═══ Source material ═══

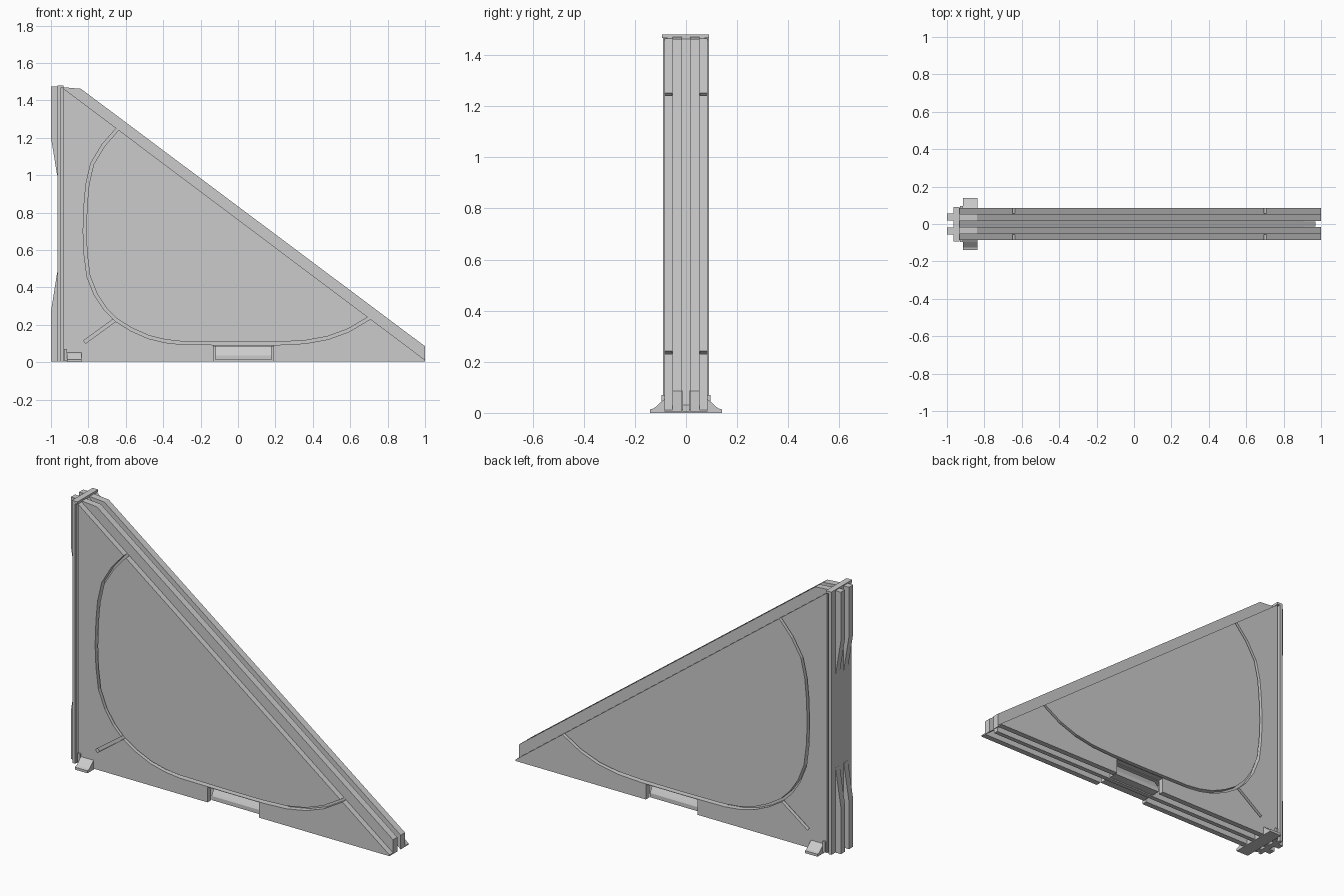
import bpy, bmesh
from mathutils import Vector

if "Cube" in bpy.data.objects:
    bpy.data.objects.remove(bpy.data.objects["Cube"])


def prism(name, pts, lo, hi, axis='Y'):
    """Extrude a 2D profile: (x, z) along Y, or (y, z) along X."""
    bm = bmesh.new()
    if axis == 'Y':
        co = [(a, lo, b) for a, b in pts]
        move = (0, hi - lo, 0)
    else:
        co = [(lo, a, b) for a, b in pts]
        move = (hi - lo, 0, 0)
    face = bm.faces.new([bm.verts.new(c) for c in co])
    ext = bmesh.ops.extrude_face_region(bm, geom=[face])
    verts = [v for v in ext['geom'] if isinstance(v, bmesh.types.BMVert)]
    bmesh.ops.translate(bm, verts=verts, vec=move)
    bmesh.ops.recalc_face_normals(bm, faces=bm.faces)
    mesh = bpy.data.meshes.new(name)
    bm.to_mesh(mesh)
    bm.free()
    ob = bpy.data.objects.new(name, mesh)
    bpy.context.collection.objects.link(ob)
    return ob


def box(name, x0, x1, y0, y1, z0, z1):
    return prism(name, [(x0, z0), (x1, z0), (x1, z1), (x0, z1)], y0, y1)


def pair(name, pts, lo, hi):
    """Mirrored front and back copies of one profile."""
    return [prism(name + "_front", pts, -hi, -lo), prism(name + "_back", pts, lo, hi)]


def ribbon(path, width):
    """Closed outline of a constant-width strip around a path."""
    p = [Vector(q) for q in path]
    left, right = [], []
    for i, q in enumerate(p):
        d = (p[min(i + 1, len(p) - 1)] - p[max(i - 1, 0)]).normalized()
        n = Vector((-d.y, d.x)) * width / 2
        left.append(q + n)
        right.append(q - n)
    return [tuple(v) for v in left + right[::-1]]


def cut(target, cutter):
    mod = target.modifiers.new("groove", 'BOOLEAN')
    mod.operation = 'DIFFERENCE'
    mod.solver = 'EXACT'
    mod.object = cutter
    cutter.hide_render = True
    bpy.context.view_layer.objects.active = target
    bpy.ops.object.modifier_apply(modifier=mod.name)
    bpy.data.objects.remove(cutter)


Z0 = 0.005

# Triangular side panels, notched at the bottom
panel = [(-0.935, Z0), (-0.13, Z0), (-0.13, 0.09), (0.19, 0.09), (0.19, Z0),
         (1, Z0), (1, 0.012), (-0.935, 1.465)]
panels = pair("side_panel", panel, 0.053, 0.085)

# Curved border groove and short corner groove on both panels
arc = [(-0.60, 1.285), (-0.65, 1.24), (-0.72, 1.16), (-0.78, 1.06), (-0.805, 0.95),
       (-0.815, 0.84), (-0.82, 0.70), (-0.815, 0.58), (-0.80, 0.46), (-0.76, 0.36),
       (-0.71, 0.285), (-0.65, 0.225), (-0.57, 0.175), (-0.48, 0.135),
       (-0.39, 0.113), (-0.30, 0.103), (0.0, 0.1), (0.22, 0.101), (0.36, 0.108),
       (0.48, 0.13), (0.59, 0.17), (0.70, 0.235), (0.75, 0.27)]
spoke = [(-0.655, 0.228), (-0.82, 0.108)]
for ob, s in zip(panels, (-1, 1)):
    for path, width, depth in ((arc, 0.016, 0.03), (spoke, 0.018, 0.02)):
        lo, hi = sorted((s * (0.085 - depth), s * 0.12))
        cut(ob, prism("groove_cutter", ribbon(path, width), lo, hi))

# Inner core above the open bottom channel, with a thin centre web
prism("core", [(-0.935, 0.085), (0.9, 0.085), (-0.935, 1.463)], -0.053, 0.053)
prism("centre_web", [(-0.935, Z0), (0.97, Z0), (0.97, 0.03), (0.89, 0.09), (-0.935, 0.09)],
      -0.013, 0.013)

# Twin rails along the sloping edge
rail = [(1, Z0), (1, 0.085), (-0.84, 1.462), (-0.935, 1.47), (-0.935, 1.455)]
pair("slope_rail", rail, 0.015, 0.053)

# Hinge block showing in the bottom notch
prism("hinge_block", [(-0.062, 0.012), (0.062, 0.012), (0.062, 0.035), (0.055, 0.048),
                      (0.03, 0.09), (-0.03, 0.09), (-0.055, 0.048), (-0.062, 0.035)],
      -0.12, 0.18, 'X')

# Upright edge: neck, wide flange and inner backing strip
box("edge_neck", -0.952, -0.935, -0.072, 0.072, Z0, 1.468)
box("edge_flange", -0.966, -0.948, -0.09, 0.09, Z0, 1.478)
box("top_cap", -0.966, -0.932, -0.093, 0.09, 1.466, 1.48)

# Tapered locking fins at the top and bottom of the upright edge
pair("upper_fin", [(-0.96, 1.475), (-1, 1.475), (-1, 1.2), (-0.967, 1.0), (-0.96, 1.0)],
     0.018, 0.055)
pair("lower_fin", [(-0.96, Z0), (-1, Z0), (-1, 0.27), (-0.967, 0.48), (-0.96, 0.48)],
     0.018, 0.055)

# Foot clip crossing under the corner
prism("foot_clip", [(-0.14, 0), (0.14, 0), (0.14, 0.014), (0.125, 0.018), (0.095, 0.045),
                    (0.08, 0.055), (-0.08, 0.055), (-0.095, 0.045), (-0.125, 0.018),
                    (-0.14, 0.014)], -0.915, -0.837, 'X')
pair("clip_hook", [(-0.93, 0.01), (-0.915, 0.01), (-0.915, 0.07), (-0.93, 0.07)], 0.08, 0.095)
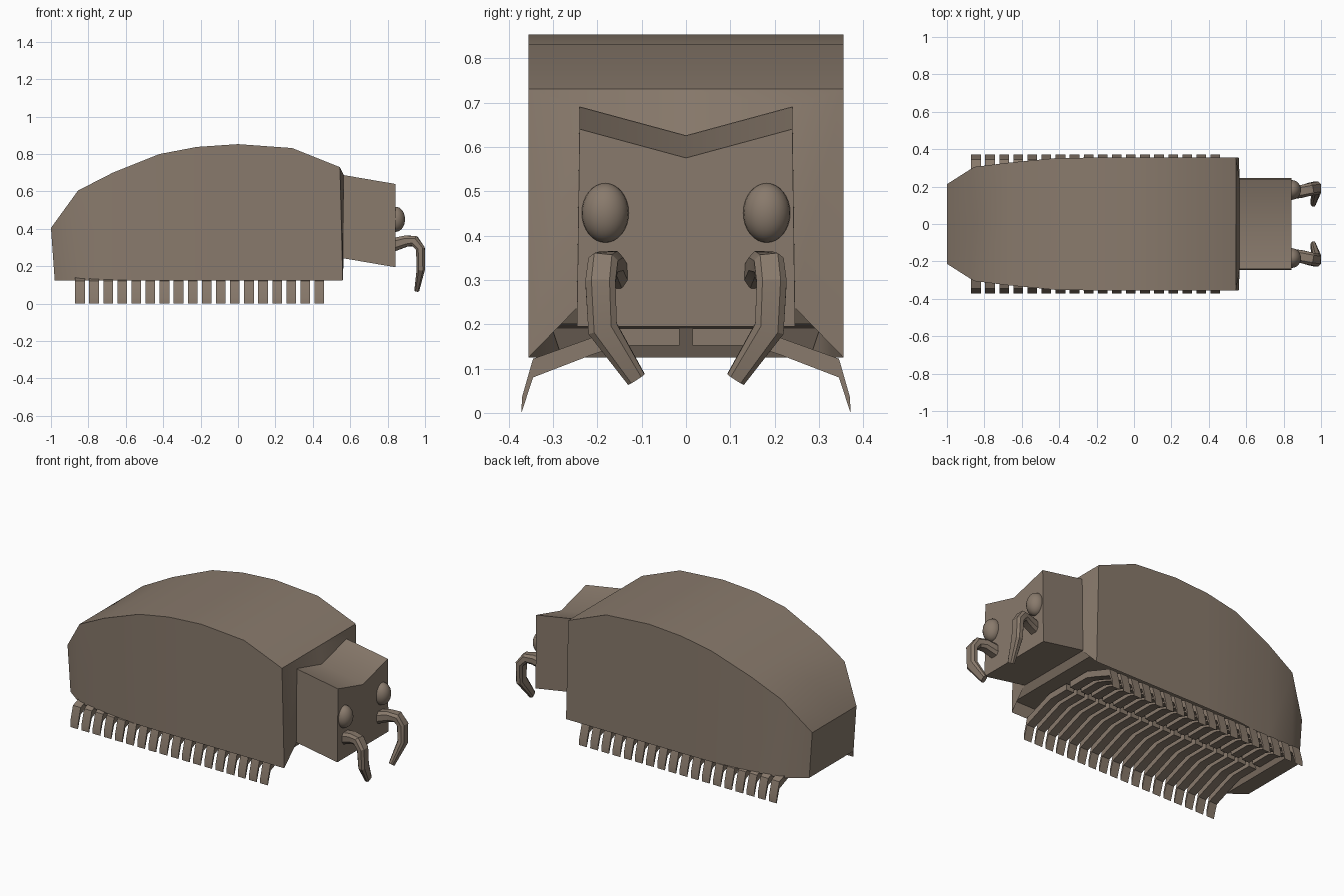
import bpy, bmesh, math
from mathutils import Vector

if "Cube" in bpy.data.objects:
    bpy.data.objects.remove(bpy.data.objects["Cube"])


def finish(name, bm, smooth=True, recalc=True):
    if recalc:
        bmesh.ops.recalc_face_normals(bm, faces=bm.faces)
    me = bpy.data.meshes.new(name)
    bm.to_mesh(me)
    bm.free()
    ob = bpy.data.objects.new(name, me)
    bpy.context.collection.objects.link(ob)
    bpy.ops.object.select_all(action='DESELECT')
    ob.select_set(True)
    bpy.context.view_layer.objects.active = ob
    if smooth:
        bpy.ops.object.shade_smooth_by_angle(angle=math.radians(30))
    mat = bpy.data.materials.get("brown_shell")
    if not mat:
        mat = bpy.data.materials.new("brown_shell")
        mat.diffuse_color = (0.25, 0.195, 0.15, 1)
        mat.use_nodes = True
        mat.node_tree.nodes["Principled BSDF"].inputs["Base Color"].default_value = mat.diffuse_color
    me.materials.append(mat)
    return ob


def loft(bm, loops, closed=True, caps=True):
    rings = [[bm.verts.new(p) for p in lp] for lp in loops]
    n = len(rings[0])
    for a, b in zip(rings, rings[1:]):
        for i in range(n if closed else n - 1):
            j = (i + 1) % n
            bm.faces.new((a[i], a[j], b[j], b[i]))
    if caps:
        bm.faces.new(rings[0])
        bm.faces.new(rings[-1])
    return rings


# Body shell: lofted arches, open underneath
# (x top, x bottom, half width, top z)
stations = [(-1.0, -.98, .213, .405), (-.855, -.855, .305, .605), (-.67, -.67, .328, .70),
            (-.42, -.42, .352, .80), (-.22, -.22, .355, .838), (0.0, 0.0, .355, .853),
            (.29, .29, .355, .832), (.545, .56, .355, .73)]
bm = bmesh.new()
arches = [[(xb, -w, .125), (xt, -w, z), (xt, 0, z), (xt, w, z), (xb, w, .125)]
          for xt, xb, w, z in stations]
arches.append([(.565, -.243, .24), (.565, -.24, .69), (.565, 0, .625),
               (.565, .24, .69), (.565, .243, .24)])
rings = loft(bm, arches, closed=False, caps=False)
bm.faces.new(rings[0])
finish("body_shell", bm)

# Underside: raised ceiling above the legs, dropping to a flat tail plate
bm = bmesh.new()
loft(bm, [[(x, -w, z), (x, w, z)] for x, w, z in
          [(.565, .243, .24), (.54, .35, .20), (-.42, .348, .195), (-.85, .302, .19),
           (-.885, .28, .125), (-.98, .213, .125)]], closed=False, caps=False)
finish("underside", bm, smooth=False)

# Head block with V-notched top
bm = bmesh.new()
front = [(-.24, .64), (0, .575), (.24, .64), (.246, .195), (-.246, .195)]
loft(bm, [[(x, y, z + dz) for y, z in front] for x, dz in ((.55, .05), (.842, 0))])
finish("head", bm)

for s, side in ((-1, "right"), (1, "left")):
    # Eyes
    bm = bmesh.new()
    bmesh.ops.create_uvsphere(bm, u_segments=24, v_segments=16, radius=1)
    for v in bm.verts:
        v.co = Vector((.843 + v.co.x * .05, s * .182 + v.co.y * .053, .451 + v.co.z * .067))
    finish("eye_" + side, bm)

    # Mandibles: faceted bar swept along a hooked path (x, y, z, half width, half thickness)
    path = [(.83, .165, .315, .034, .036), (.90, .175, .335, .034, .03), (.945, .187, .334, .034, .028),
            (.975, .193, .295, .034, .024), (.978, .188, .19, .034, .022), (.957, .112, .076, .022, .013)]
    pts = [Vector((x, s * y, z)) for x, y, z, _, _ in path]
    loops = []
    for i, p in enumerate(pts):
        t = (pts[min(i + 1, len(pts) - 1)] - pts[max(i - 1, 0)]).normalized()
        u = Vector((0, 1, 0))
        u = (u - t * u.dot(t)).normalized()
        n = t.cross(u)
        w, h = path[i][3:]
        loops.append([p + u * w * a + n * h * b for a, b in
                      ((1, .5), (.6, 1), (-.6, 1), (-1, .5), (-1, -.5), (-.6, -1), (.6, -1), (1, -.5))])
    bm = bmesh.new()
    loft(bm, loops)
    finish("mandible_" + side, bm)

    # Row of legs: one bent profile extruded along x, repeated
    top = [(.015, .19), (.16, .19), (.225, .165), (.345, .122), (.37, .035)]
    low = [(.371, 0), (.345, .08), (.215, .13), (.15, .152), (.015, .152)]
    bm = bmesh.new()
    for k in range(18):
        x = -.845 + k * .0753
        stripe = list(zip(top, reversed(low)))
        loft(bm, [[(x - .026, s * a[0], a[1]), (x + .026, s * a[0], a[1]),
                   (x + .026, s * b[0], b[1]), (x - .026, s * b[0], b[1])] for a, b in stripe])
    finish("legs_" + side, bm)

═══

[Work item] Search the records for lines holding the word "verts", then copy each line you find.

[Result]
    face = bm.faces.new([bm.verts.new(c) for c in co])
    verts = [v for v in ext['geom'] if isinstance(v, bmesh.types.BMVert)]
    bmesh.ops.translate(bm, verts=verts, vec=move)
    rings = [[bm.verts.new(p) for p in lp] for lp in loops]
    for v in bm.verts:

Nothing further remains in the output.